#### [Assignment]
Beginning with the line that contains "HEADER = 0.148" in the material below, print each line exactly until the line that contains "ob.scale = (width, depth, z1 - z0)" has been printed, then stop.

#### [Excerpted records]

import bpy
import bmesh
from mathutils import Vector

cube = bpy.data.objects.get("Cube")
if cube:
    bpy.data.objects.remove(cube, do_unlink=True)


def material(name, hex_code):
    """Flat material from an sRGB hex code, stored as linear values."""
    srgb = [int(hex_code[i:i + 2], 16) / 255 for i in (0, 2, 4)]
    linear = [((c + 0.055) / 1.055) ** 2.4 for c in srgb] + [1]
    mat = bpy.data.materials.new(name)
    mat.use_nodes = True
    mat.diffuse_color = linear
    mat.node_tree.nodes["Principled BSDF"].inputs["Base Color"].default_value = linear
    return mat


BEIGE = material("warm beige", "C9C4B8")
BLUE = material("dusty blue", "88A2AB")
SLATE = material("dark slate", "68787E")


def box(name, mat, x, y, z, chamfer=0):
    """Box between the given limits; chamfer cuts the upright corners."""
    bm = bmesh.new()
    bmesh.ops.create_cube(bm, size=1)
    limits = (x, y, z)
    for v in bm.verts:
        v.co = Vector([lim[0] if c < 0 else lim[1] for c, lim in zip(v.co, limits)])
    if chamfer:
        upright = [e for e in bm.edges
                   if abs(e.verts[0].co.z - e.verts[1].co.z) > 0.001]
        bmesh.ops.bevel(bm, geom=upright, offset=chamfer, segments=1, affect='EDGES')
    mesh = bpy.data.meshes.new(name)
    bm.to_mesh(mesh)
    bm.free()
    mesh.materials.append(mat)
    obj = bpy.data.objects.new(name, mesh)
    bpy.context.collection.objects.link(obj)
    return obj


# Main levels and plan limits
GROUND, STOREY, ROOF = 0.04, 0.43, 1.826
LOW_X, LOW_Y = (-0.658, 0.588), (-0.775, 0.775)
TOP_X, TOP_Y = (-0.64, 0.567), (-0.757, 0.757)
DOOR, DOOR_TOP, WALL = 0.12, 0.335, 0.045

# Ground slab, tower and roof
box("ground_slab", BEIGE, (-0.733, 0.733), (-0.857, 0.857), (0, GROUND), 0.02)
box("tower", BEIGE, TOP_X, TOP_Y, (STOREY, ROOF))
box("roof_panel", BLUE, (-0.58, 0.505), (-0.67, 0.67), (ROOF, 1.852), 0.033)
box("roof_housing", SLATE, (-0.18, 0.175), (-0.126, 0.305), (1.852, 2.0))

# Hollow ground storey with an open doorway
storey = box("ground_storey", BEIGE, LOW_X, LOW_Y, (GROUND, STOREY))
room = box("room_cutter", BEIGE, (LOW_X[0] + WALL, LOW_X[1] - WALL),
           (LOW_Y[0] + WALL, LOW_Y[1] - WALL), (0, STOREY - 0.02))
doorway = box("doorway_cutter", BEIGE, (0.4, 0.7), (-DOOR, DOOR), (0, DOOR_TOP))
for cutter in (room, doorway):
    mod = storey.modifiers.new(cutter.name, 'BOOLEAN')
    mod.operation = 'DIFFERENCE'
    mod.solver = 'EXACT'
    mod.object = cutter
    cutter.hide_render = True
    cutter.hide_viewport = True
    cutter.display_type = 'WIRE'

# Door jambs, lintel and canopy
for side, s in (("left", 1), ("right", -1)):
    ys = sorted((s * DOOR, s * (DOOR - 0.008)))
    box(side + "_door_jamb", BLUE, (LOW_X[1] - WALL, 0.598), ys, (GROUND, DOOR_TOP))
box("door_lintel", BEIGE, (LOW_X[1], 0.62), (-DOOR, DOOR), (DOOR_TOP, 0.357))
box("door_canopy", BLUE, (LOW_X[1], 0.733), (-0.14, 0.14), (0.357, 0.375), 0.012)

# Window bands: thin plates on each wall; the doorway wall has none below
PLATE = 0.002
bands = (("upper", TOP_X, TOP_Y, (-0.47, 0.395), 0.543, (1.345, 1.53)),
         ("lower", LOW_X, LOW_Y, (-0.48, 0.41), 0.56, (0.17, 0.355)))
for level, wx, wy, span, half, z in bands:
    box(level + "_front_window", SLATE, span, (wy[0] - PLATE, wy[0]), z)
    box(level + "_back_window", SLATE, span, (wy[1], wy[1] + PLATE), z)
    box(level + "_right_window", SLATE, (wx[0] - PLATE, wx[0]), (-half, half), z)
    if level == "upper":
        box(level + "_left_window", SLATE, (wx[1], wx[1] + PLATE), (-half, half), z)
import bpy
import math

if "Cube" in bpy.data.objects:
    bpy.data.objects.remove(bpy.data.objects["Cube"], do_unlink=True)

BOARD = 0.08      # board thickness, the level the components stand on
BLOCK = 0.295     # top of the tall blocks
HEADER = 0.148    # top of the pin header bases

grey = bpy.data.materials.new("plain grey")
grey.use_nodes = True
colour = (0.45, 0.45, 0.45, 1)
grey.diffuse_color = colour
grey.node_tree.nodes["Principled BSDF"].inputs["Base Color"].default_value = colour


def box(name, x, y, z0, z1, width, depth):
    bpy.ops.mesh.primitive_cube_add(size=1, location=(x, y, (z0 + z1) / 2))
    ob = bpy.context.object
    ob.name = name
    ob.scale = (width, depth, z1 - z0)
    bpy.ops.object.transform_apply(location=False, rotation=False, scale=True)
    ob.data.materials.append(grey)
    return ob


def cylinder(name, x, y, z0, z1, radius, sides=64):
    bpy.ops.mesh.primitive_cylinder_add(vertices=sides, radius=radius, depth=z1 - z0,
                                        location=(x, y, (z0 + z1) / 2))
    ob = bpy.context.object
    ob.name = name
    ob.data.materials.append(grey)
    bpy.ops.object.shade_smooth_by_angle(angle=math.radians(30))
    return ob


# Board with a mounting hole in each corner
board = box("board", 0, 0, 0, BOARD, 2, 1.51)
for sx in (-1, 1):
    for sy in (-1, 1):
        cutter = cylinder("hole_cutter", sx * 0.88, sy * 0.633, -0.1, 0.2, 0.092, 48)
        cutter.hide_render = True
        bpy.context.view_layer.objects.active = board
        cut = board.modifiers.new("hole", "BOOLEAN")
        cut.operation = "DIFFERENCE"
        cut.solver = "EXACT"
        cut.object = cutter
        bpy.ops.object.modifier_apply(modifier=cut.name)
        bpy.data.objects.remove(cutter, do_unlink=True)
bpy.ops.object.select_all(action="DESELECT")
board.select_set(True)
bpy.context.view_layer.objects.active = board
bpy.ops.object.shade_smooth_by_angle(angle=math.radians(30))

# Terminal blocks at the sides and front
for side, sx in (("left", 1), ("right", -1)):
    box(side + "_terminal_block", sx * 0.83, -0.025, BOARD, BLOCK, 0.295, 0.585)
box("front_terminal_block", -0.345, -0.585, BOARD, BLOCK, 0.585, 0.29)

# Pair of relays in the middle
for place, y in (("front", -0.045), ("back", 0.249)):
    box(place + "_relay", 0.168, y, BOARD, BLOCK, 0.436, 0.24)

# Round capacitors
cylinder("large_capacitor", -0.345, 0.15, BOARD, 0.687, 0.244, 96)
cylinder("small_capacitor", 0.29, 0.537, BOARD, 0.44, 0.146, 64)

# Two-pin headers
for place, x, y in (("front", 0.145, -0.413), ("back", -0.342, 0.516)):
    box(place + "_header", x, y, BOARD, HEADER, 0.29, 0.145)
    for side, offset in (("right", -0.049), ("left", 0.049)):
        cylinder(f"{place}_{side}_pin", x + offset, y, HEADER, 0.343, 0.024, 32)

#### [Solution to the problem]
HEADER = 0.148    # top of the pin header bases

grey = bpy.data.materials.new("plain grey")
grey.use_nodes = True
colour = (0.45, 0.45, 0.45, 1)
grey.diffuse_color = colour
grey.node_tree.nodes["Principled BSDF"].inputs["Base Color"].default_value = colour


def box(name, x, y, z0, z1, width, depth):
    bpy.ops.mesh.primitive_cube_add(size=1, location=(x, y, (z0 + z1) / 2))
    ob = bpy.context.object
    ob.name = name
    ob.scale = (width, depth, z1 - z0)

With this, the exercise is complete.